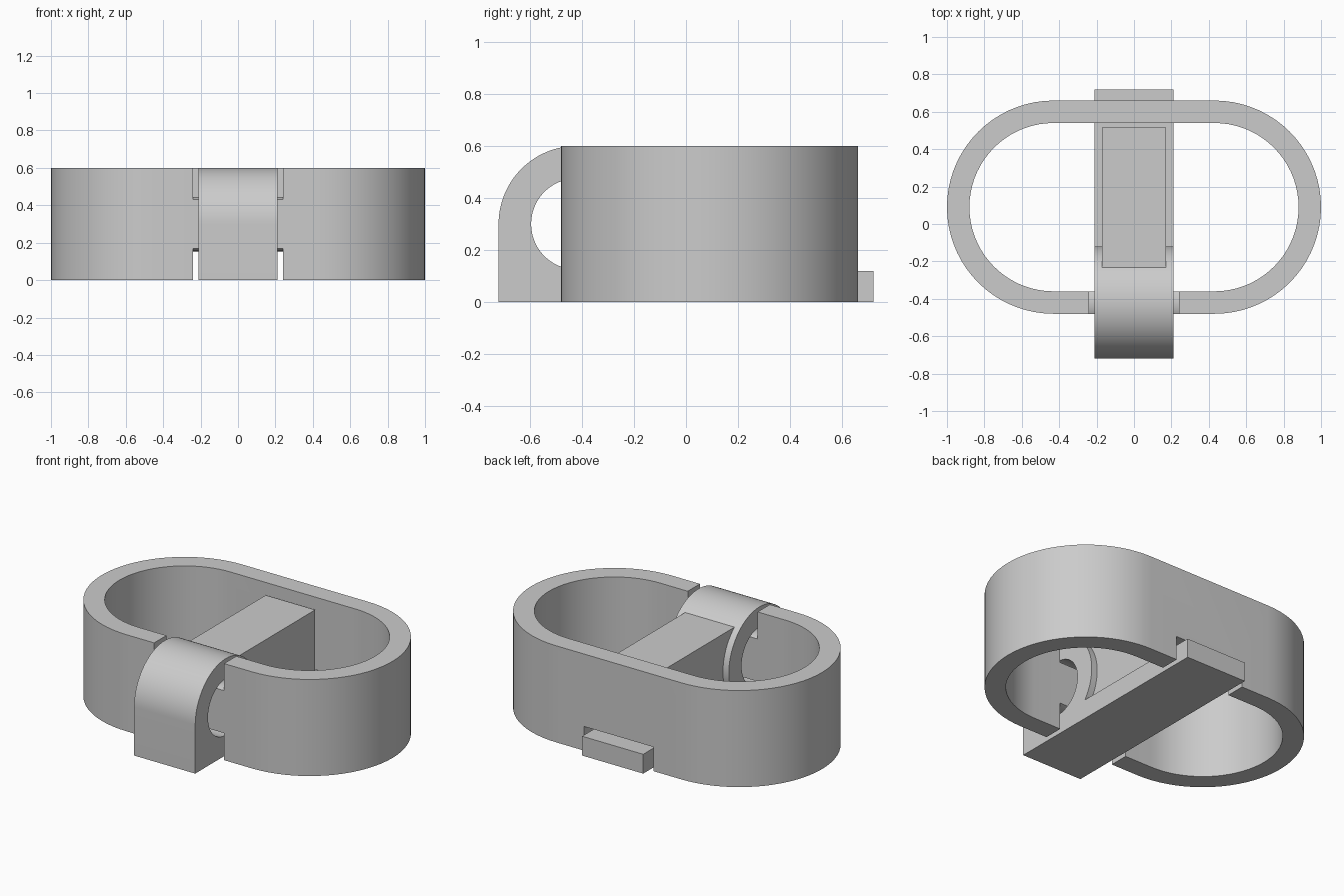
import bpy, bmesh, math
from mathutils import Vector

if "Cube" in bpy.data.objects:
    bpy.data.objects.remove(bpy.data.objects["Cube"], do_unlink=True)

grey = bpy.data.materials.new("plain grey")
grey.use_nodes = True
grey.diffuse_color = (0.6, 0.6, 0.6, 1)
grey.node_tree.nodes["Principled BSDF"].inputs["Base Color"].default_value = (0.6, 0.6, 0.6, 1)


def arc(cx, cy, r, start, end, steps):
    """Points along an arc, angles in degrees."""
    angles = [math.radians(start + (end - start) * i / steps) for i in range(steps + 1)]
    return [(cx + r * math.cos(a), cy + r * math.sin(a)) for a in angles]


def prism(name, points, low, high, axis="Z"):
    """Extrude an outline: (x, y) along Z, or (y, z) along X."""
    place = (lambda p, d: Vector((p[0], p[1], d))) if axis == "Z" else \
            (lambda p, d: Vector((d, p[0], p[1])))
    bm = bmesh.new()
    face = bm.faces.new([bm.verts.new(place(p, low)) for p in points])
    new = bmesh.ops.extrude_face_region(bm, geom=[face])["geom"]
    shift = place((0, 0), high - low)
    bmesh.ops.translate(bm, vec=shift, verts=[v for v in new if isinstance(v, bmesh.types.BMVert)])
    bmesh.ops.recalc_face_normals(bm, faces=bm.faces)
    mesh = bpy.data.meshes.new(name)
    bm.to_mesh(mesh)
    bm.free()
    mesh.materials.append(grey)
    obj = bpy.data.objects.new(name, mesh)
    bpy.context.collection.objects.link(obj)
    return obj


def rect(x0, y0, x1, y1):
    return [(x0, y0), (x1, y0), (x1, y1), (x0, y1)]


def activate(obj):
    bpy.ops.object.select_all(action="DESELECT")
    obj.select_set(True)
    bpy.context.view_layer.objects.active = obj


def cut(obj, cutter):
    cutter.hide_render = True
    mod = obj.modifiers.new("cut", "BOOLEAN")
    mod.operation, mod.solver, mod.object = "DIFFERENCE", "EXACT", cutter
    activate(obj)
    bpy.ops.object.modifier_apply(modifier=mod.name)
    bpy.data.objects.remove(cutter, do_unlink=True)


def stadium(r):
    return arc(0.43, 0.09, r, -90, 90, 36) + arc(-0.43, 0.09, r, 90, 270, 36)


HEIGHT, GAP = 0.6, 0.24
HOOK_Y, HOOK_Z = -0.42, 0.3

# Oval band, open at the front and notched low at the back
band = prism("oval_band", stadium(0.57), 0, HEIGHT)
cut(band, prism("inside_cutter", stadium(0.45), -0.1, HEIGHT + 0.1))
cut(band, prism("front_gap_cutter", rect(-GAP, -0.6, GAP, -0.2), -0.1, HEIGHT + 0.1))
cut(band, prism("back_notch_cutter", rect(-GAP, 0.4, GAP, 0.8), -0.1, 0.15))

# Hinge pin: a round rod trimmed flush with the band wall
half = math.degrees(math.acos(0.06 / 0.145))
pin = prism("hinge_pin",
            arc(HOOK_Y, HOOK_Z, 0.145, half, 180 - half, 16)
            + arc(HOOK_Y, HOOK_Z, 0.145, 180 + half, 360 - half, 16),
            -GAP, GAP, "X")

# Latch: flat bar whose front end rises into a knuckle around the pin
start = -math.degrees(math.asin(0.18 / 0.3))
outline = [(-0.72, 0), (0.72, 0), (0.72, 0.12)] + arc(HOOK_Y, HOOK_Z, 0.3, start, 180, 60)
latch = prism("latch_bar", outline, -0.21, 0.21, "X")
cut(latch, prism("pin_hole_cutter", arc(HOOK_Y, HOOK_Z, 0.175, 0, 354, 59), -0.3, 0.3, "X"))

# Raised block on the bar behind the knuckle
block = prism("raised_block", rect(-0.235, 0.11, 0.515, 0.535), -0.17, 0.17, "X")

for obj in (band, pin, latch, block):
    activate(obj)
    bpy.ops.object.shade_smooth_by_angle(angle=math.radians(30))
* * *
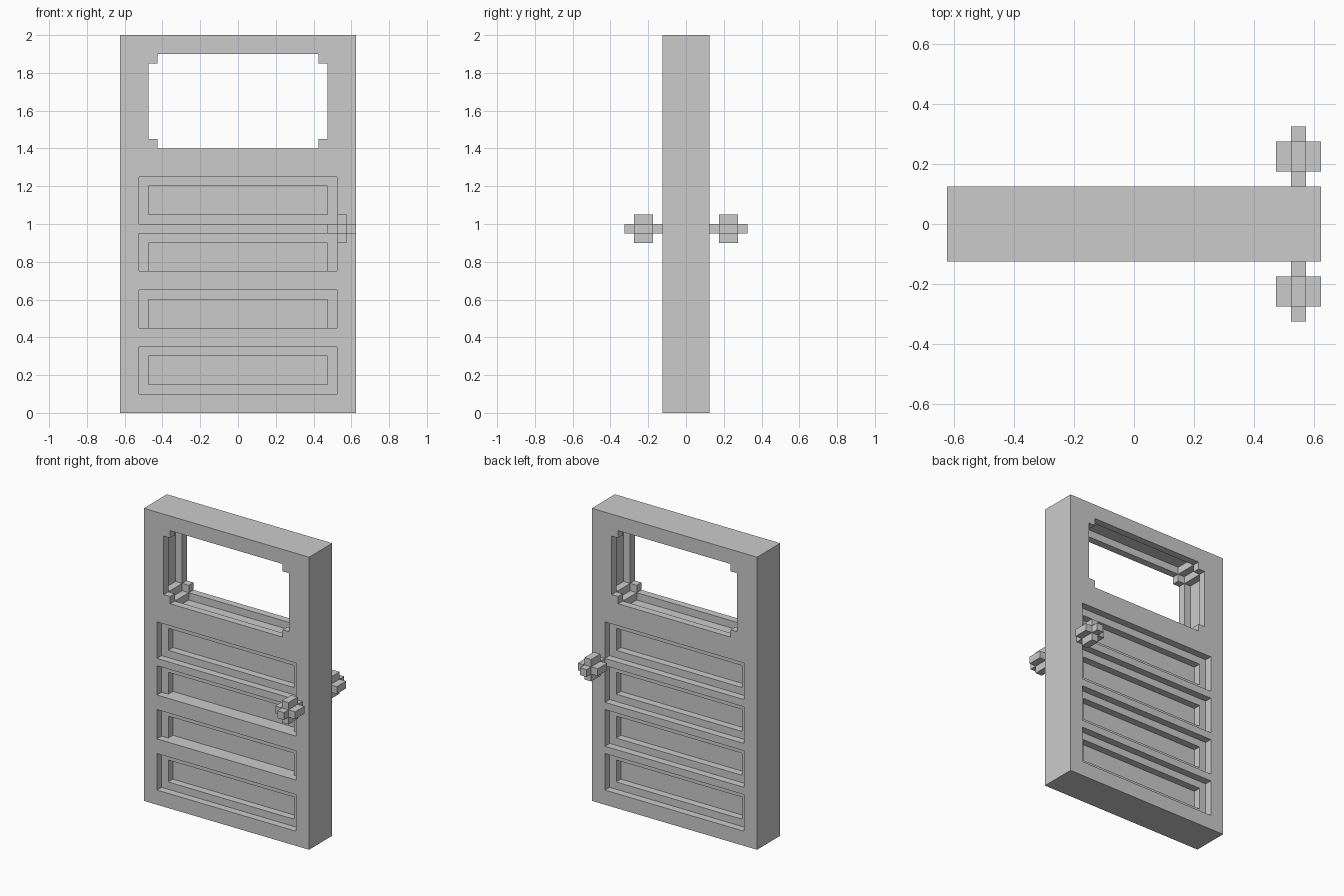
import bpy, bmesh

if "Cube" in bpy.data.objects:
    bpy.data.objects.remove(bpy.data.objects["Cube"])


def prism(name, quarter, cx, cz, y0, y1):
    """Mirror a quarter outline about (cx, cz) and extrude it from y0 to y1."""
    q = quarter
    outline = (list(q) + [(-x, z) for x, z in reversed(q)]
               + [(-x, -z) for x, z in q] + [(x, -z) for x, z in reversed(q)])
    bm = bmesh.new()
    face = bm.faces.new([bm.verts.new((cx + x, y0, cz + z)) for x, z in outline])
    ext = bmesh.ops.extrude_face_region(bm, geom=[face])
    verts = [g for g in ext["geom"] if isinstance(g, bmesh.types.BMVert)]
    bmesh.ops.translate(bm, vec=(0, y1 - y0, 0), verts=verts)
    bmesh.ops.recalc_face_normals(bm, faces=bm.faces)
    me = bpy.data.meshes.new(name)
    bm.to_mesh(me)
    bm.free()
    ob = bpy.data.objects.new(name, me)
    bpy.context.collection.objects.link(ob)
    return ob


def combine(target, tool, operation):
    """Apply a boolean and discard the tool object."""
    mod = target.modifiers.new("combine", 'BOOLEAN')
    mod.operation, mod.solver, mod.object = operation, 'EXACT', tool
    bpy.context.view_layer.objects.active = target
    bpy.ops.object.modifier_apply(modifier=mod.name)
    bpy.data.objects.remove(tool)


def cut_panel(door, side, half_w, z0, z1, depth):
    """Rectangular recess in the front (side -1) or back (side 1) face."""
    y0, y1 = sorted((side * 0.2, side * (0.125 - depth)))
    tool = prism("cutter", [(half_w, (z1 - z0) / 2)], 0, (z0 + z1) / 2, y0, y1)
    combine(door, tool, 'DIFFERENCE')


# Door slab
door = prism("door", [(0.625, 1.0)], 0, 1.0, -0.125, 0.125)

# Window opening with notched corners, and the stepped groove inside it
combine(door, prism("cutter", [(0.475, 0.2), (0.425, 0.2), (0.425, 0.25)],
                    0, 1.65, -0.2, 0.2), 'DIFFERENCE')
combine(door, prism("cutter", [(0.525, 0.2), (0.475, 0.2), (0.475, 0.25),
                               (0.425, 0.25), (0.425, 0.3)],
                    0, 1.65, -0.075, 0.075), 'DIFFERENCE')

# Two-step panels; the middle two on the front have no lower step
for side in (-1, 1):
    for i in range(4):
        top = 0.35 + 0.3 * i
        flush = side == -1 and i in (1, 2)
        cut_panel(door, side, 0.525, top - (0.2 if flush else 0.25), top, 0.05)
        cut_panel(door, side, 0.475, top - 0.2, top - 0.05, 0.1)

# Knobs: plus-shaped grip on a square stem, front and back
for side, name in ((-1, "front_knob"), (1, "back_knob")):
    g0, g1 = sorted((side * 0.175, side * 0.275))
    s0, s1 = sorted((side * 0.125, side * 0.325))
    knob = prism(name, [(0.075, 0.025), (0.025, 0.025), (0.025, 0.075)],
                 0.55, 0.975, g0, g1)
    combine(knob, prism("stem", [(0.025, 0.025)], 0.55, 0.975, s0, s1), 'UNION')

▶ **TASK TO COMPLETE**
Reproduce the lines of the entries above from the one with "for side, name" to the one with "s0, s1), 'UNION')", both included, exactly and without any other line.

▶ **WRITTEN RESPONSE**
for side, name in ((-1, "front_knob"), (1, "back_knob")):
    g0, g1 = sorted((side * 0.175, side * 0.275))
    s0, s1 = sorted((side * 0.125, side * 0.325))
    knob = prism(name, [(0.075, 0.025), (0.025, 0.025), (0.025, 0.075)],
                 0.55, 0.975, g0, g1)
    combine(knob, prism("stem", [(0.025, 0.025)], 0.55, 0.975, s0, s1), 'UNION')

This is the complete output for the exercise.